Hardware by Committee
Facebook will release its new storage designs in early May at the next Open Compute Summit, a mini-conference where project members congregate to discuss this experiment in open source hardware. Such names as Intel, Dell, Netflix, Rackspace, Japanese tech giant NTT Data, and motherboard maker Asus are members, and this past fall, at the last summit, Facebook announced the creation of a not-for-profit foundation around the project, vowing to cede control to the community at large.
The project began with Facebook’s data centre and server designs. But it has since expanded to various other sub-projects, and the contributors include more than just web companies. Rackspace contributes, but so does financial giant Goldman Sachs.
Rackspace is leading an effort to build a “virtual I/O” protocol, which would allow companies to physically separate various parts of today’s servers. You could have your CPUs in one enclosure, for instance, your memory in another, and your network cards in a third. This would let you, say, upgrade your CPUs without touching other parts of the traditional system. “DRAM doesn’t [change] as fast as CPUs,” Frankovsky says. “Wouldn’t it be cool if you could actually disaggregate the CPUs from the DRAM complex?”
With a sister project, project members are also working to create a new rack design that can accommodate this sort of re-imagined server infrastructure. A traditional server rack houses several individual machines, each with its own chassis. But the Open Rack project seeks to do away with the server chassis entirely and turn the rack into the chassis.
Meanwhile, Goldman Sachs is running an effort to build a common means for managing the hardware spread across your data centre. Part of project’s appeal, says Peter Krey, is that the project takes a “holistic approach” to the design of data centre hardware. Members aren’t designing the data centre separately from the servers, and the servers separately from the storage gear. They’re designing everything to work in tandem. “The traditional data centre design…is Balkanized,” Krey says. “[But] the OCP guys have designed and created all the components to efficiently integrate and work together.”

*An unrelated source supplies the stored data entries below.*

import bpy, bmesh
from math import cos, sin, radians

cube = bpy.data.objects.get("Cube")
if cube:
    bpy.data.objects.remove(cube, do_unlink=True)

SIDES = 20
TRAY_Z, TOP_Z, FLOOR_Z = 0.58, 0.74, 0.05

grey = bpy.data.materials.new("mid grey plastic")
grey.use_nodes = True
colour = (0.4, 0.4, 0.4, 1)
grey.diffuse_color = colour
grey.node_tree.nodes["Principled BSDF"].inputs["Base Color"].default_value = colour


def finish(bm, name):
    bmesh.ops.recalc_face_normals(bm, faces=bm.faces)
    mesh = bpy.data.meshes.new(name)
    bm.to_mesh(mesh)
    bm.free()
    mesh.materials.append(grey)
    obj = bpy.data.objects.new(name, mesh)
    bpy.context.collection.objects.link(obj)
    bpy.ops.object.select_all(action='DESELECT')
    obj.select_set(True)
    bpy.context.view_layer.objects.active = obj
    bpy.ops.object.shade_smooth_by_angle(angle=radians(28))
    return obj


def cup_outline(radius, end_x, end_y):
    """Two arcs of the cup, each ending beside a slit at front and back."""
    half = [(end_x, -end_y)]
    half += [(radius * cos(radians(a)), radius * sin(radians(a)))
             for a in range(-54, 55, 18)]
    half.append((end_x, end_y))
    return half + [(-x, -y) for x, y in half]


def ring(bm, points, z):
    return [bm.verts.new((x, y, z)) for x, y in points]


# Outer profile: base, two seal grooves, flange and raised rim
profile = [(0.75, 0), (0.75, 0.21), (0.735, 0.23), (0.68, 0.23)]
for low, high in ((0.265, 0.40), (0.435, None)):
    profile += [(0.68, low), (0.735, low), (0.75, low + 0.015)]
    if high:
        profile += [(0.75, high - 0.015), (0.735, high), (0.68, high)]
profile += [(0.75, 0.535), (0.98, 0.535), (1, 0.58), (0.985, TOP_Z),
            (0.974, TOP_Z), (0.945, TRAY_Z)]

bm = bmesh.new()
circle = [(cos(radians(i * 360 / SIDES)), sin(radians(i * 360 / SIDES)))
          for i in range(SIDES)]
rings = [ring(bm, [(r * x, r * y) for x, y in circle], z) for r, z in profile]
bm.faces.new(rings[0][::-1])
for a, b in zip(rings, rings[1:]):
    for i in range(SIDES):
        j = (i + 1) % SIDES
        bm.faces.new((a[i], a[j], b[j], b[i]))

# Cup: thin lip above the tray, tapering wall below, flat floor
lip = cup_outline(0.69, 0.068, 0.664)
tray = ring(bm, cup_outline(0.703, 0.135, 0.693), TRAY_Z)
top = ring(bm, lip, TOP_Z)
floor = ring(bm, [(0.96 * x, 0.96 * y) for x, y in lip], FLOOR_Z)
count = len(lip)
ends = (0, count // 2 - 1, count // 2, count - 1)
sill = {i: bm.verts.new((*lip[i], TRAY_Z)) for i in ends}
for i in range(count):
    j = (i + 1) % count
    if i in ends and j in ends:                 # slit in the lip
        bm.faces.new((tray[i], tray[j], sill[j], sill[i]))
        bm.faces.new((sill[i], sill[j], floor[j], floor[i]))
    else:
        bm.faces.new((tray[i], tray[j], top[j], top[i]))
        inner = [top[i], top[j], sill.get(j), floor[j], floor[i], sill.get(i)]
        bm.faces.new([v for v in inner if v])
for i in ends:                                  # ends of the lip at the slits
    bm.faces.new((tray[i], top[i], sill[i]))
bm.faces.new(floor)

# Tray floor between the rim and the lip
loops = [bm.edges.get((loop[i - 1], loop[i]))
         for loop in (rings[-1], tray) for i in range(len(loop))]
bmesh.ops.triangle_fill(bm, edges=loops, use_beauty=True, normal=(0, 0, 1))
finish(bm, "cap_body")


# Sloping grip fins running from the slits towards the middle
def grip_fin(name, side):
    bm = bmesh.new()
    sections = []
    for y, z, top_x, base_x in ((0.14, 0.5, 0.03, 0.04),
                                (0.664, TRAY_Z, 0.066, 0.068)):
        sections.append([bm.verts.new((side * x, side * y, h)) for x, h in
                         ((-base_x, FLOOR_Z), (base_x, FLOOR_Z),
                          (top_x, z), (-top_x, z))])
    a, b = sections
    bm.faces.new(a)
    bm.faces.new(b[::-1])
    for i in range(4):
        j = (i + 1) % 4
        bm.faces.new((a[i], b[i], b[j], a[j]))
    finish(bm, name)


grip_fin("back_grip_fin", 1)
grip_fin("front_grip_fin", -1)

This began with Facebook designing servers specifically for use with the revamped electrical system built for its data centre in Prineville, Oregon. And soon, the effort will extend to the storage gear as well. Frankovsky provides few details about the new storage designs. But he says his team has rethought the “hot-plug drive carriers” that let you install and remove hard drives without powering a system down.
“I’ve never understood why hot-plug drive carriers have to come with these plastic handles on them,” he explains. “And if you’ve actually mounted a drive inside one of those drive carriers, there are these little bitty screws that you inevitably lose – and you’ll likely lose one onto a board that’s live and powered. That’s not a good thing.”
He says that the new design will eliminate not only the screws but the carriers themselves. “It’s a completely tool-less design,” Frankovsky says. “Our techs will be able to grab hold of a ‘slam latch,’ pull it up, and the act of pulling it up will pop the drive out.”
Frankovsky calls it “small stuff.” And that’s what it is. But if you’re running an operation that size of Facebook, that small stuff becomes very big indeed. In making one small change after another, Facebook is overhauling its infrastructure. And in sharing its designs with the rest of the world, it hopes to overhaul much more.
Image: Jon Snyder/Wired